The continued spread of the Zika virus to new countries means that it remains an international public health emergency, the Zika emergency committee of the World Health Organization has said.
Both Singapore and Guinea-Bissau reported their first cases in the past two months. Singapore first notified WHO of the presence of the virus at the end of August,1 and 115 cases were confirmed by 2 September. Guinea-Bissau has reported four cases of Zika and five cases of microcephaly, the congenital neurological condition that has been linked with the virus in Brazil. An epidemiological link between the Zika cases and the microcephaly in Guinea-Bissau has not been confirmed.
David Heymann, professor of infectious disease epidemiology at the London School of Hygiene and Tropical Medicine and chair of WHO’s Zika emergency committee, told a press conference that, although scientists know much more about Zika than they did seven months ago when the global health emergency was first declared, there is still an “urgent need to continue sustained and global research.”

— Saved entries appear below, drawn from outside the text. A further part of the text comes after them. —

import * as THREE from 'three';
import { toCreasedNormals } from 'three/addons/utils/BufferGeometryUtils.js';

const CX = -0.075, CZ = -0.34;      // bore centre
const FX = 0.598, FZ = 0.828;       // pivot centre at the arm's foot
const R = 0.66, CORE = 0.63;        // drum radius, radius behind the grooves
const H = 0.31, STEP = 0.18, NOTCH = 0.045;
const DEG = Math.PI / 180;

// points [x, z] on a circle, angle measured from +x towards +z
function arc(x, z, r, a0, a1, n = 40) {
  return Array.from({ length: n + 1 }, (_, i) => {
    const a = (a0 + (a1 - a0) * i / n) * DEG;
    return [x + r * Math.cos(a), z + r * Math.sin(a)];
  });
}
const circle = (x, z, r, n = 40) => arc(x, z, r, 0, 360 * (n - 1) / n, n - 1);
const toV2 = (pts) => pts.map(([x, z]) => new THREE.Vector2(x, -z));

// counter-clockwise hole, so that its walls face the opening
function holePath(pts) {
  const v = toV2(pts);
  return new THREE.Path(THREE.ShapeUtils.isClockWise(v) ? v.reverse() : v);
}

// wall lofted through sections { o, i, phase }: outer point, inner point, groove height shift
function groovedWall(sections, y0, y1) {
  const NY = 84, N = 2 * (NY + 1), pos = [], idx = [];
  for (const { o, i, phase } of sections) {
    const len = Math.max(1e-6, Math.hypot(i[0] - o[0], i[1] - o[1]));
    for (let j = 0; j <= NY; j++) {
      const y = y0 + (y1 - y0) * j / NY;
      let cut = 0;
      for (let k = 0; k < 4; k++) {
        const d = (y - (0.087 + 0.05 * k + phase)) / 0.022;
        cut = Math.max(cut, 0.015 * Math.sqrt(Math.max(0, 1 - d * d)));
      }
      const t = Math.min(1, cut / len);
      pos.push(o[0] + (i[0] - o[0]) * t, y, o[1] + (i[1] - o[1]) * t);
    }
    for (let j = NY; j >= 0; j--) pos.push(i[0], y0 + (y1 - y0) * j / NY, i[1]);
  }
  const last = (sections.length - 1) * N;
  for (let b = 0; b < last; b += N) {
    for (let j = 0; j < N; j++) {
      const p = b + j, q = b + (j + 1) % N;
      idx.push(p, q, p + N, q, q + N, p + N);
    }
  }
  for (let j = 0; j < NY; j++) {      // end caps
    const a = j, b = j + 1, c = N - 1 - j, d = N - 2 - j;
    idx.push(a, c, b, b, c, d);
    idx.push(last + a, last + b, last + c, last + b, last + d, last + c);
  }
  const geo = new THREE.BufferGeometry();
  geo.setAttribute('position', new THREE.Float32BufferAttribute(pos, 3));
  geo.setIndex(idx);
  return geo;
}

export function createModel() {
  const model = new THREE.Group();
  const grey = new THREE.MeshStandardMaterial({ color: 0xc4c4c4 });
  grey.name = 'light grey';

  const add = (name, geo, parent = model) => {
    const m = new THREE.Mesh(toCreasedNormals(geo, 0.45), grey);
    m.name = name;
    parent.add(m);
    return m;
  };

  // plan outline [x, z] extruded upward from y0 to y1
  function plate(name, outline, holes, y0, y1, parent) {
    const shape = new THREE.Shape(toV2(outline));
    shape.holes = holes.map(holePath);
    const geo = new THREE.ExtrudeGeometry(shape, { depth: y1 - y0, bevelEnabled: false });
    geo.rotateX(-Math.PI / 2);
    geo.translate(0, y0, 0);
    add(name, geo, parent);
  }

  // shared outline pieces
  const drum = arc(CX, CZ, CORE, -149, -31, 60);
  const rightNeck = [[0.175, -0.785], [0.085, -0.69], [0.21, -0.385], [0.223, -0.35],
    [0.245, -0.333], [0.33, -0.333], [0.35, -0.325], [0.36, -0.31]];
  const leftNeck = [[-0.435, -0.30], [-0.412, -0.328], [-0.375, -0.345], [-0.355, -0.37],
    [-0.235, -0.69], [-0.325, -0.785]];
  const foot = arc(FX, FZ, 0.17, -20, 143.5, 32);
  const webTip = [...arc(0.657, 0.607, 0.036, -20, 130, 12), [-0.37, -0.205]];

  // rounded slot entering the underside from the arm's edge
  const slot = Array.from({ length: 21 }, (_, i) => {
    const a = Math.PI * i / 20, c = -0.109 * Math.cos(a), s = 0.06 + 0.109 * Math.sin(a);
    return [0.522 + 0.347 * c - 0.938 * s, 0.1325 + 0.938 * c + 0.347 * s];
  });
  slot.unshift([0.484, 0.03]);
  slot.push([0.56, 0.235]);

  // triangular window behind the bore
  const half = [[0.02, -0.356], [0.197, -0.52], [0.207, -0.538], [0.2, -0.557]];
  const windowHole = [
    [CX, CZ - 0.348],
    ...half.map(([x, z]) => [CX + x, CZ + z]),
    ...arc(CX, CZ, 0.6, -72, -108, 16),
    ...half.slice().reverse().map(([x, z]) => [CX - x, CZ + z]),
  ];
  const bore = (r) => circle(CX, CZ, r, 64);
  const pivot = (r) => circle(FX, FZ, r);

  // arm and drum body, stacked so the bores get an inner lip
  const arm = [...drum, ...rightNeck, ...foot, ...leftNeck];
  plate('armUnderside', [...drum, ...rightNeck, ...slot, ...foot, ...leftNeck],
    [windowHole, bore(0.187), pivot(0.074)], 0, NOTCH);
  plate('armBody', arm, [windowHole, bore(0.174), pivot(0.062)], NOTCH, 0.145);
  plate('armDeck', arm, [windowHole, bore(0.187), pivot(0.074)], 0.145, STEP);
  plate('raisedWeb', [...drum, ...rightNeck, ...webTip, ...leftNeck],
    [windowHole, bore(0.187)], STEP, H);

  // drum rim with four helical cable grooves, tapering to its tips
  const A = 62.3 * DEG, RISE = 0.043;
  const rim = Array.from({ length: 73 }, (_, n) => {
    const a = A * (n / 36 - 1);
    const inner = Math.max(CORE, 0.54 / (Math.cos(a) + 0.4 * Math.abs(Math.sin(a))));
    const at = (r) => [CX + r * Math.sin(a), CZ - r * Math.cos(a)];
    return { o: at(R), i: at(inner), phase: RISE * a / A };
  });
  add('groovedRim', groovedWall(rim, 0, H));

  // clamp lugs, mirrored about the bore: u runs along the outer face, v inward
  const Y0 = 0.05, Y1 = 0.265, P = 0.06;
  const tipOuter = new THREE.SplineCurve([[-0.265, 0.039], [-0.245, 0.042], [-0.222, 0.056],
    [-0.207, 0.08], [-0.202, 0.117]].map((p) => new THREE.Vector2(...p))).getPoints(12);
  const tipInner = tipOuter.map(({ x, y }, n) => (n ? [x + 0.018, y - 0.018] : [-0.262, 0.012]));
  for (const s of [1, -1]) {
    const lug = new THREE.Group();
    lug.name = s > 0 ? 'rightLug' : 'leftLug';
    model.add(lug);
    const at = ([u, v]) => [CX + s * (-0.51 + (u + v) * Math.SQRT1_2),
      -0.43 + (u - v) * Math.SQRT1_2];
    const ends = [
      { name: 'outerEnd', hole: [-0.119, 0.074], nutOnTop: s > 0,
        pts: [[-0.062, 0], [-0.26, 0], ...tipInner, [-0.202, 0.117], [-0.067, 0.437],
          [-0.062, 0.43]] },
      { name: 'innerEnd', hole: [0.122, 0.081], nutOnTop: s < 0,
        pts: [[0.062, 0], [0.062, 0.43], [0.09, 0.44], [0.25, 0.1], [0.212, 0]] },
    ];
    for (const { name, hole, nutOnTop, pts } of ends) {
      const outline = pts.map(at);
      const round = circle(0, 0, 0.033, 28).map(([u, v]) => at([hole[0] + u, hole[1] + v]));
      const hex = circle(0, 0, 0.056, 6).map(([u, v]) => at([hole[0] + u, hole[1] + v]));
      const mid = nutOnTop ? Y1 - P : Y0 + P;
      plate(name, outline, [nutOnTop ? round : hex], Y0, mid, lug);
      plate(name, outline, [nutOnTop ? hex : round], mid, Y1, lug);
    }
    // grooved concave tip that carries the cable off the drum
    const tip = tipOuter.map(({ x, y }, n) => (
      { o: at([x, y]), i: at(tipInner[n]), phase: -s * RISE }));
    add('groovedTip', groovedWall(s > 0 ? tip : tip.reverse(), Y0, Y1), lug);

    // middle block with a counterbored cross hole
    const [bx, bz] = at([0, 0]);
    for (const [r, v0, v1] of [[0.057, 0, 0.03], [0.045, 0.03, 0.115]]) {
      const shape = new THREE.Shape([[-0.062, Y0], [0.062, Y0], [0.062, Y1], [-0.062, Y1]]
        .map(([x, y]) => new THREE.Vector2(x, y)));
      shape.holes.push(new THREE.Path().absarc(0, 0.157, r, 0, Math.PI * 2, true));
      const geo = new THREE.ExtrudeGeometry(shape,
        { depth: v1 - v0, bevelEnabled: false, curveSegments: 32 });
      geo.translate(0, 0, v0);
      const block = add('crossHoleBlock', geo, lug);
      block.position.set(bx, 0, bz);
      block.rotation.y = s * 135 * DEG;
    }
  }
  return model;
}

“This extraordinary event is rapidly becoming, unfortunately, an ordinary event, and Zika is beginning to spread and continuing to cause outbreaks in many countries around the world,” he said.
Heymann said that research was needed into whether any cofactors—such as genetic or nutritional factors, environmental contaminants, or coinfection with other diseases such as dengue—have led to the concentration of cases of microcephaly in the north east of Brazil, where 85% of cases have occurred.2 “There is a whole range of cofactors which must be eliminated if you are going to be able to say for sure, with certainty, that there is no cofactor. It’s a very broad and complicated research matter, and this is the type of research that is going on in northern Brazil,” he said.
Further research questions include the difference between the African and Asian strains of Zika and whether there is cross immunity between the two strains. The Asian strain has spread throughout the Americas and has been linked to microcephaly and other neurological conditions such as Guillain-Barré syndrome. In Guinea-Bissau the virology points to the strain being of African lineage, Peter Salama, executive director of WHO’s health emergency programme, told the press conference. “So, the question becomes, does the African lineage cause the same kinds of neurological complications, whether it’s microcephaly or Guillain-Barré syndrome, as those we’ve documented with the Asian lineage?” he said.
Scientists in Singapore are still looking at whether the cases there are caused by the Asian or African strain, Salama said.
The emergency committee said that no cases of Zika virus infection were reported among either participants or spectators during the Olympic Games in Brazil. Salama said that there was little additional risk of cases during the Paralympic Games, which are due to start on 7 September. “We’re still very much in the low season for transmission of vector-borne diseases, especially those transmitted by this particular mosquito vector,” he said.